March 21st, 2011
As I’m wont to do before a show, I was at a bar with a book and a beer. The bar was the Hard Rock Cafe where they charge $6.25 for a pint of Mannys. OK then, won’t be drinking there very often. The book was The Captain is Out to Lunch and the Sailors Have Taken Over the Ship, Charles Bukowski, a posthumously published journal of sorts and my go to read for the quiet pre-gig moments. The gig was Kirsten Ward and Gary Westlake opening for the Paperboys at the Showbox at the Market on St. Patrick’s Day. I’d seen the duo perform at the Seattle Gibson Showroom in January which was an intimate evening, small, cozy, like being gathered in a friend’s basement and someone just picking up the acoustic from the corner and strumming out a few beautiful tunes. When I heard about the Showbox gig, I was excited. She’s a favorite of mine recently, and I wanted to hear the music in a larger setting, an amplified setting where even the quieter tunes would fill the room with sound impossible not to hear.
So I read a few pages, finished the beer, and headed over to the show getting there just as Ward and Westlake were stepping onto the stage. They tuned as I situated myself. Then they started in with my favorite, San Sebastian, but rather than acoustic, Westlake was playing a Gibson Firebird with a bit of overdrive. There was an edge to the sound not heard on the CD or at the Gibson show. The intimacy was there, Ward’s songs lend themselves to such no matter the setting, but the sound was of course bigger, enveloping, that edge soothing, like a knife spreading butter on a toasted bagel. After the second song, Ward spoke to the audience, “This is the intimate beginning.” Indeed, it was.
Later, Ward recounted a time in Cannon Beach that involved lots of rain, lots of Patron, and Deliverance. “It was four days of hell,” she said to laughs, “but then we finally got to some song writing and came up with this. This one’s called How to Love Me,” and they started into it. It’s a beautiful soft song, and listening to it and the songs that followed, I was reminded of the Bukowski I’d been reading earlier. He’d been going on about not being able to find any decent music on the radio, about hitting the button again and again to find nothing, something we’ve all experienced, about the great music of the centuries falling on deaf ears, “Think of all the people alive who have never heard decent music. No wonder their faces are falling off, no wonder they kill thoughtlessly, no wonder the heart is missing.” He should have heard Ward and Westlake do one of these sets.

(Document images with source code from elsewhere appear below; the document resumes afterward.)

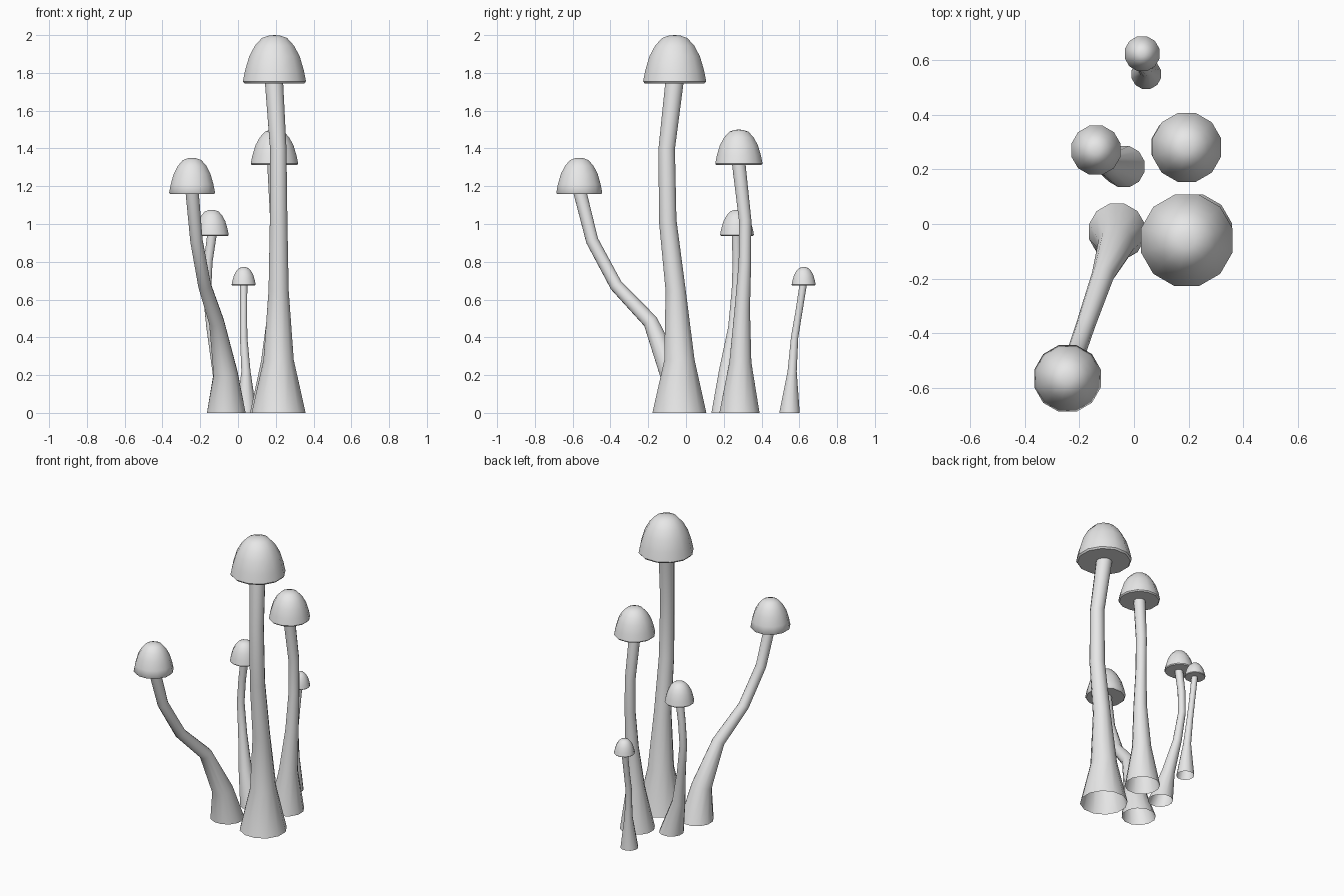
import bpy, bmesh, math
from mathutils import Vector

cube = bpy.data.objects.get("Cube")
if cube:
    bpy.data.objects.remove(cube, do_unlink=True)

SIDES = 12

grey = bpy.data.materials.new("plain grey")
grey.use_nodes = True
grey.diffuse_color = (0.8, 0.8, 0.8, 1)
grey.node_tree.nodes["Principled BSDF"].inputs["Base Color"].default_value = (0.8, 0.8, 0.8, 1)


def ring(bm, centre, radius, axis):
    """Ring of vertices around an axis."""
    turn = Vector((0, 0, 1)).rotation_difference(axis)
    verts = []
    for i in range(SIDES):
        a = (i + 0.5) * math.tau / SIDES
        verts.append(bm.verts.new(centre + turn @ Vector((math.cos(a) * radius, math.sin(a) * radius, 0))))
    return verts


def bridge(bm, low, high):
    for i in range(SIDES):
        j = (i + 1) % SIDES
        bm.faces.new((low[i], low[j], high[j], high[i]))


def finish(bm, name):
    mesh = bpy.data.meshes.new(name)
    bm.to_mesh(mesh)
    bm.free()
    mesh.materials.append(grey)
    obj = bpy.data.objects.new(name, mesh)
    bpy.context.collection.objects.link(obj)
    bpy.ops.object.select_all(action='DESELECT')
    obj.select_set(True)
    bpy.context.view_layer.objects.active = obj
    bpy.ops.object.shade_smooth_by_angle(angle=math.radians(50))


def stem(name, path):
    """Open tube through (x, y, z, radius) points, flared at the foot."""
    bm = bmesh.new()
    points = [Vector(p[:3]) for p in path]
    rings = []
    for i, p in enumerate(points):
        if i == 0:
            axis = Vector((0, 0, 1))
        else:
            after = points[min(i + 1, len(points) - 1)]
            axis = (p - points[i - 1]).normalized() + (after - p).normalized()
        rings.append(ring(bm, p, path[i][3], axis))
    for low, high in zip(rings, rings[1:]):
        bridge(bm, low, high)
    finish(bm, name)


# Cap outline: radius share, height share
CAP = [(0.95, 0), (1, 0.04), (0.93, 0.27), (0.8, 0.56), (0.62, 0.78), (0.4, 0.94), (0.18, 0.99)]


def cap(name, x, y, bottom, top, radius):
    """Closed bell-shaped cap."""
    bm = bmesh.new()
    up = Vector((0, 0, 1))
    rings = [ring(bm, Vector((x, y, bottom + h * (top - bottom))), r * radius, up) for r, h in CAP]
    for low, high in zip(rings, rings[1:]):
        bridge(bm, low, high)
    bm.faces.new(rings[0][::-1])
    tip = bm.verts.new((x, y, top))
    for i in range(SIDES):
        bm.faces.new((rings[-1][i], rings[-1][(i + 1) % SIDES], tip))
    finish(bm, name)


# Each mushroom: stem path, then cap x, y, bottom, top, radius
mushrooms = {
    "tall": ([(0.215, -0.035, 0, 0.148), (0.215, -0.035, 0.28, 0.083), (0.215, -0.055, 0.65, 0.055),
              (0.215, -0.097, 1.02, 0.048), (0.213, -0.102, 1.4, 0.045), (0.19, -0.06, 1.76, 0.05)],
             (0.193, -0.06, 1.745, 2.0, 0.173)),
    "upright": ([(0.17, 0.283, 0, 0.11), (0.18, 0.288, 0.27, 0.06), (0.2, 0.298, 0.55, 0.042),
                 (0.205, 0.312, 0.8, 0.034), (0.203, 0.313, 1.02, 0.034), (0.19, 0.278, 1.33, 0.037)],
                (0.193, 0.28, 1.312, 1.5, 0.13)),
    "leaning": ([(-0.062, -0.028, 0, 0.106), (-0.066, -0.075, 0.21, 0.066), (-0.114, -0.188, 0.483, 0.041),
                 (-0.177, -0.37, 0.675, 0.035), (-0.22, -0.497, 0.912, 0.034), (-0.243, -0.562, 1.17, 0.036)],
                (-0.243, -0.565, 1.158, 1.35, 0.126)),
    "short": ([(-0.037, 0.21, 0, 0.078), (-0.095, 0.215, 0.22, 0.042), (-0.14, 0.25, 0.45, 0.028),
               (-0.165, 0.265, 0.65, 0.024), (-0.158, 0.27, 0.8, 0.024), (-0.137, 0.267, 0.95, 0.026)],
              (-0.139, 0.27, 0.937, 1.075, 0.093)),
    "small": ([(0.045, 0.548, 0, 0.056), (0.042, 0.562, 0.22, 0.025), (0.03, 0.575, 0.4, 0.02),
               (0.03, 0.597, 0.53, 0.019), (0.03, 0.622, 0.69, 0.02)],
              (0.03, 0.623, 0.675, 0.772, 0.066)),
}

for name, (path, bell) in mushrooms.items():
    stem(name + "_stem", path)
    cap(name + "_cap", *bell)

The music went on. The heads bobbed. A few danced, but most just listened and let the music do its thing. Near the end, Ward asked, “Feeling intimate?” There was a “whoo!” from somewhere in the audience. Ward continued, “Last time I asked someone that, he walked out the door.” There were laughs. “This one’s called Drive Away.” She started playing but stopped, “Whoa! Something’s not right.” She laughed. There were more laughs from the audience as she tuned. There was again a “whoo!” from somewhere in the audience. They started again, nailed it. The show was much bigger than the Gibson show, but Ward somehow still made it feel small, more like she was performing down in the Green Room under the Showbox rather than up there on the main stage.
When the set was over, they stepped quickly off the stage. The intimate beginning was done, but for me that was the whole of the night. I left and walked up first avenue singing, “All I wanna do is drive away from here.” It’s music that should be on the radio somewhere, music that will give one heart and, perhaps more importantly, keep faces from falling off.
Photos and Drive Away Video by Kathy Whitsett